▶ _YOUR ASSIGNMENT_
Please output the entries below exactly as they are.

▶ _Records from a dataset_

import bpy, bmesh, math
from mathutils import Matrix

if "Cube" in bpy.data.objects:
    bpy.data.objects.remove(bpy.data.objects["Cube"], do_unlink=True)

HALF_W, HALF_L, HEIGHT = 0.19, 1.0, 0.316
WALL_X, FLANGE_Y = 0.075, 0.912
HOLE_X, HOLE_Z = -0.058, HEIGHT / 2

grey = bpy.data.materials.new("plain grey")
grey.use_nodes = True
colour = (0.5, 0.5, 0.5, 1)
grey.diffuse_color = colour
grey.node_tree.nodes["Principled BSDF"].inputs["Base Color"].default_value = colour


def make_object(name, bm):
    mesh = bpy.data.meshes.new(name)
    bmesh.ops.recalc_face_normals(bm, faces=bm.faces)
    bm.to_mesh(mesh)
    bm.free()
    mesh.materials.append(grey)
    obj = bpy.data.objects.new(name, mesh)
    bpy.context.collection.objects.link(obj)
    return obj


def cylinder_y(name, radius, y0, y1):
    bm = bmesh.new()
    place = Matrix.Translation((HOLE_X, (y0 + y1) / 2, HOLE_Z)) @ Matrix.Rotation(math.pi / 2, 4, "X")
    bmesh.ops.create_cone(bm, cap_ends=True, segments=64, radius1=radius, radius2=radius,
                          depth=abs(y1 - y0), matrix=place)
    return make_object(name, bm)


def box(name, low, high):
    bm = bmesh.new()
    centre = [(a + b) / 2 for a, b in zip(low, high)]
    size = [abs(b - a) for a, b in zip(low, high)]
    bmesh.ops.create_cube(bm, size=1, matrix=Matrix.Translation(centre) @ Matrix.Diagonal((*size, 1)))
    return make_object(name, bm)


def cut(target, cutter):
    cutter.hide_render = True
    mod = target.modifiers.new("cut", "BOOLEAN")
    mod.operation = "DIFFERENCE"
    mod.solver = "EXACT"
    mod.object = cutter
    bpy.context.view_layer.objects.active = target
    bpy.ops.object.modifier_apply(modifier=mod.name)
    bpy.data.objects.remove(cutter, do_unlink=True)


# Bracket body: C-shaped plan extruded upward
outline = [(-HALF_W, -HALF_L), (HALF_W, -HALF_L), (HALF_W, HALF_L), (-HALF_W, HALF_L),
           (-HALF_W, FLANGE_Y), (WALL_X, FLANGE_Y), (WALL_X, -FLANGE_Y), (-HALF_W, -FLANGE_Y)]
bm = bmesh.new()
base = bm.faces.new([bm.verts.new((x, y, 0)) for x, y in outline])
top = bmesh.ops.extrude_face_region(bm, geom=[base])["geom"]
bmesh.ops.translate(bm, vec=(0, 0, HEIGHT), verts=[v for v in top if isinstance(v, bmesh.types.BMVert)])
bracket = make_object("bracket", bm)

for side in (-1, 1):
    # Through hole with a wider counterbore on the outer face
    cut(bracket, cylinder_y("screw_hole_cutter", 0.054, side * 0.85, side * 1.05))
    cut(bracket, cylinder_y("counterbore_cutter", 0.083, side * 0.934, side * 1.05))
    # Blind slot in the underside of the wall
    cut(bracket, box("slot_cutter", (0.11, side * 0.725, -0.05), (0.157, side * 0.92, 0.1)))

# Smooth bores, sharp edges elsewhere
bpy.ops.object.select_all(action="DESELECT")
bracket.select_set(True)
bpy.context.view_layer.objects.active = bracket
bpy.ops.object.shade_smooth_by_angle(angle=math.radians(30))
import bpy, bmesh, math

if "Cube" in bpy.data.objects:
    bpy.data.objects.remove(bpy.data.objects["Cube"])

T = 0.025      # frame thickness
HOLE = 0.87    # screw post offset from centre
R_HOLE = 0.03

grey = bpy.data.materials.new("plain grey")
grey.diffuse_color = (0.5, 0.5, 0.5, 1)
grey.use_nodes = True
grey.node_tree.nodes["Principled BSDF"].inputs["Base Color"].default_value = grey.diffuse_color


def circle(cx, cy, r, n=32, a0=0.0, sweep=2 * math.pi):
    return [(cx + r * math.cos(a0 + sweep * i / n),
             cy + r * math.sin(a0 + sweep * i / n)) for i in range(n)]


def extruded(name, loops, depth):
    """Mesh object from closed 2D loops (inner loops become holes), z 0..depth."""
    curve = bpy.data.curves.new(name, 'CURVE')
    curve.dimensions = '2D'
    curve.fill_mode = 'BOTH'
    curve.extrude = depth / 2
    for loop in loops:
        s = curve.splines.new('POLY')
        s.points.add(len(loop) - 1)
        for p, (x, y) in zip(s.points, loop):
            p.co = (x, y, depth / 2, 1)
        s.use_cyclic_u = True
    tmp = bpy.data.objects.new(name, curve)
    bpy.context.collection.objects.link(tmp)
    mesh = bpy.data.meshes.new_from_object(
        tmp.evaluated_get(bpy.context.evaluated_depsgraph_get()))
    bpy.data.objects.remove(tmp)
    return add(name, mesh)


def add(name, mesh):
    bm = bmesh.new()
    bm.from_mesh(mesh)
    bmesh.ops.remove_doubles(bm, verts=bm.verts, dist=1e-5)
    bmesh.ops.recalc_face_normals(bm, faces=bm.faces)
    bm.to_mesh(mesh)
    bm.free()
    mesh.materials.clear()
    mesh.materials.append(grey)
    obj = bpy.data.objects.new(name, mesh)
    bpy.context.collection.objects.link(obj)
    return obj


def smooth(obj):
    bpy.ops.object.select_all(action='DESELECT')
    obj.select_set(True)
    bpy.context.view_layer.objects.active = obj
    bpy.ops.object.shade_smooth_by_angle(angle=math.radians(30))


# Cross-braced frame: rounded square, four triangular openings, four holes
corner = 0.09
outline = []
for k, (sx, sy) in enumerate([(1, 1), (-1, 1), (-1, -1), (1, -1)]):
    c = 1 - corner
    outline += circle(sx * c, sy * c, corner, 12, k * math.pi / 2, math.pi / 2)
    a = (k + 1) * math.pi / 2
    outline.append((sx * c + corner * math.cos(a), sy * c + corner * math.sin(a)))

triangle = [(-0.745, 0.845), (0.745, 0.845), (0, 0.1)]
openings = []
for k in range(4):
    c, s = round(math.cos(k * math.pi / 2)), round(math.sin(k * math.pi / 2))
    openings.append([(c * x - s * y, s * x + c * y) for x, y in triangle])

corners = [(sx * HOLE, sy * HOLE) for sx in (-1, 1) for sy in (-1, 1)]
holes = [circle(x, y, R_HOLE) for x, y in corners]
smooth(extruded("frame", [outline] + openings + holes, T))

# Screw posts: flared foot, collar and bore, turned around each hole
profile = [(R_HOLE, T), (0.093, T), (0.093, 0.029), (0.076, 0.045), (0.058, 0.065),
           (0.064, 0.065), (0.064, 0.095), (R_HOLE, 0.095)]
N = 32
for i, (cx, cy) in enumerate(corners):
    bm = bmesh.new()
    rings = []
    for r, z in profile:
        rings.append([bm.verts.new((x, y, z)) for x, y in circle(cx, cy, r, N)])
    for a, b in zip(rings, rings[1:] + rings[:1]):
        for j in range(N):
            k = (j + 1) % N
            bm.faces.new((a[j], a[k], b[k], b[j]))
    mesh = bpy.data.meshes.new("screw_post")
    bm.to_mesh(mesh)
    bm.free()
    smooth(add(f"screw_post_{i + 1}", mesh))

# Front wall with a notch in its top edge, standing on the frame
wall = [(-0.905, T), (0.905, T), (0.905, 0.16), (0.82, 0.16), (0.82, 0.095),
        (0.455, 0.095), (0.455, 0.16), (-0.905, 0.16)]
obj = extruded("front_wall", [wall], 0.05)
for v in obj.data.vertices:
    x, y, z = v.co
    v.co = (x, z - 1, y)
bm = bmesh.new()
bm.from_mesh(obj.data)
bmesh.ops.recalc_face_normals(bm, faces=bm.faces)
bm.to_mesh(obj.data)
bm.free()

▶ _OUTPUT_
import bpy, bmesh, math
from mathutils import Matrix

if "Cube" in bpy.data.objects:
    bpy.data.objects.remove(bpy.data.objects["Cube"], do_unlink=True)

HALF_W, HALF_L, HEIGHT = 0.19, 1.0, 0.316
WALL_X, FLANGE_Y = 0.075, 0.912
HOLE_X, HOLE_Z = -0.058, HEIGHT / 2

grey = bpy.data.materials.new("plain grey")
grey.use_nodes = True
colour = (0.5, 0.5, 0.5, 1)
grey.diffuse_color = colour
grey.node_tree.nodes["Principled BSDF"].inputs["Base Color"].default_value = colour


def make_object(name, bm):
    mesh = bpy.data.meshes.new(name)
    bmesh.ops.recalc_face_normals(bm, faces=bm.faces)
    bm.to_mesh(mesh)
    bm.free()
    mesh.materials.append(grey)
    obj = bpy.data.objects.new(name, mesh)
    bpy.context.collection.objects.link(obj)
    return obj


def cylinder_y(name, radius, y0, y1):
    bm = bmesh.new()
    place = Matrix.Translation((HOLE_X, (y0 + y1) / 2, HOLE_Z)) @ Matrix.Rotation(math.pi / 2, 4, "X")
    bmesh.ops.create_cone(bm, cap_ends=True, segments=64, radius1=radius, radius2=radius,
                          depth=abs(y1 - y0), matrix=place)
    return make_object(name, bm)


def box(name, low, high):
    bm = bmesh.new()
    centre = [(a + b) / 2 for a, b in zip(low, high)]
    size = [abs(b - a) for a, b in zip(low, high)]
    bmesh.ops.create_cube(bm, size=1, matrix=Matrix.Translation(centre) @ Matrix.Diagonal((*size, 1)))
    return make_object(name, bm)


def cut(target, cutter):
    cutter.hide_render = True
    mod = target.modifiers.new("cut", "BOOLEAN")
    mod.operation = "DIFFERENCE"
    mod.solver = "EXACT"
    mod.object = cutter
    bpy.context.view_layer.objects.active = target
    bpy.ops.object.modifier_apply(modifier=mod.name)
    bpy.data.objects.remove(cutter, do_unlink=True)


# Bracket body: C-shaped plan extruded upward
outline = [(-HALF_W, -HALF_L), (HALF_W, -HALF_L), (HALF_W, HALF_L), (-HALF_W, HALF_L),
           (-HALF_W, FLANGE_Y), (WALL_X, FLANGE_Y), (WALL_X, -FLANGE_Y), (-HALF_W, -FLANGE_Y)]
bm = bmesh.new()
base = bm.faces.new([bm.verts.new((x, y, 0)) for x, y in outline])
top = bmesh.ops.extrude_face_region(bm, geom=[base])["geom"]
bmesh.ops.translate(bm, vec=(0, 0, HEIGHT), verts=[v for v in top if isinstance(v, bmesh.types.BMVert)])
bracket = make_object("bracket", bm)

for side in (-1, 1):
    # Through hole with a wider counterbore on the outer face
    cut(bracket, cylinder_y("screw_hole_cutter", 0.054, side * 0.85, side * 1.05))
    cut(bracket, cylinder_y("counterbore_cutter", 0.083, side * 0.934, side * 1.05))
    # Blind slot in the underside of the wall
    cut(bracket, box("slot_cutter", (0.11, side * 0.725, -0.05), (0.157, side * 0.92, 0.1)))

# Smooth bores, sharp edges elsewhere
bpy.ops.object.select_all(action="DESELECT")
bracket.select_set(True)
bpy.context.view_layer.objects.active = bracket
bpy.ops.object.shade_smooth_by_angle(angle=math.radians(30))
import bpy, bmesh, math

if "Cube" in bpy.data.objects:
    bpy.data.objects.remove(bpy.data.objects["Cube"])

T = 0.025      # frame thickness
HOLE = 0.87    # screw post offset from centre
R_HOLE = 0.03

grey = bpy.data.materials.new("plain grey")
grey.diffuse_color = (0.5, 0.5, 0.5, 1)
grey.use_nodes = True
grey.node_tree.nodes["Principled BSDF"].inputs["Base Color"].default_value = grey.diffuse_color


def circle(cx, cy, r, n=32, a0=0.0, sweep=2 * math.pi):
    return [(cx + r * math.cos(a0 + sweep * i / n),
             cy + r * math.sin(a0 + sweep * i / n)) for i in range(n)]


def extruded(name, loops, depth):
    """Mesh object from closed 2D loops (inner loops become holes), z 0..depth."""
    curve = bpy.data.curves.new(name, 'CURVE')
    curve.dimensions = '2D'
    curve.fill_mode = 'BOTH'
    curve.extrude = depth / 2
    for loop in loops:
        s = curve.splines.new('POLY')
        s.points.add(len(loop) - 1)
        for p, (x, y) in zip(s.points, loop):
            p.co = (x, y, depth / 2, 1)
        s.use_cyclic_u = True
    tmp = bpy.data.objects.new(name, curve)
    bpy.context.collection.objects.link(tmp)
    mesh = bpy.data.meshes.new_from_object(
        tmp.evaluated_get(bpy.context.evaluated_depsgraph_get()))
    bpy.data.objects.remove(tmp)
    return add(name, mesh)


def add(name, mesh):
    bm = bmesh.new()
    bm.from_mesh(mesh)
    bmesh.ops.remove_doubles(bm, verts=bm.verts, dist=1e-5)
    bmesh.ops.recalc_face_normals(bm, faces=bm.faces)
    bm.to_mesh(mesh)
    bm.free()
    mesh.materials.clear()
    mesh.materials.append(grey)
    obj = bpy.data.objects.new(name, mesh)
    bpy.context.collection.objects.link(obj)
    return obj


def smooth(obj):
    bpy.ops.object.select_all(action='DESELECT')
    obj.select_set(True)
    bpy.context.view_layer.objects.active = obj
    bpy.ops.object.shade_smooth_by_angle(angle=math.radians(30))


# Cross-braced frame: rounded square, four triangular openings, four holes
corner = 0.09
outline = []
for k, (sx, sy) in enumerate([(1, 1), (-1, 1), (-1, -1), (1, -1)]):
    c = 1 - corner
    outline += circle(sx * c, sy * c, corner, 12, k * math.pi / 2, math.pi / 2)
    a = (k + 1) * math.pi / 2
    outline.append((sx * c + corner * math.cos(a), sy * c + corner * math.sin(a)))

triangle = [(-0.745, 0.845), (0.745, 0.845), (0, 0.1)]
openings = []
for k in range(4):
    c, s = round(math.cos(k * math.pi / 2)), round(math.sin(k * math.pi / 2))
    openings.append([(c * x - s * y, s * x + c * y) for x, y in triangle])

corners = [(sx * HOLE, sy * HOLE) for sx in (-1, 1) for sy in (-1, 1)]
holes = [circle(x, y, R_HOLE) for x, y in corners]
smooth(extruded("frame", [outline] + openings + holes, T))

# Screw posts: flared foot, collar and bore, turned around each hole
profile = [(R_HOLE, T), (0.093, T), (0.093, 0.029), (0.076, 0.045), (0.058, 0.065),
           (0.064, 0.065), (0.064, 0.095), (R_HOLE, 0.095)]
N = 32
for i, (cx, cy) in enumerate(corners):
    bm = bmesh.new()
    rings = []
    for r, z in profile:
        rings.append([bm.verts.new((x, y, z)) for x, y in circle(cx, cy, r, N)])
    for a, b in zip(rings, rings[1:] + rings[:1]):
        for j in range(N):
            k = (j + 1) % N
            bm.faces.new((a[j], a[k], b[k], b[j]))
    mesh = bpy.data.meshes.new("screw_post")
    bm.to_mesh(mesh)
    bm.free()
    smooth(add(f"screw_post_{i + 1}", mesh))

# Front wall with a notch in its top edge, standing on the frame
wall = [(-0.905, T), (0.905, T), (0.905, 0.16), (0.82, 0.16), (0.82, 0.095),
        (0.455, 0.095), (0.455, 0.16), (-0.905, 0.16)]
obj = extruded("front_wall", [wall], 0.05)
for v in obj.data.vertices:
    x, y, z = v.co
    v.co = (x, z - 1, y)
bm = bmesh.new()
bm.from_mesh(obj.data)
bmesh.ops.recalc_face_normals(bm, faces=bm.faces)
bm.to_mesh(obj.data)
bm.free()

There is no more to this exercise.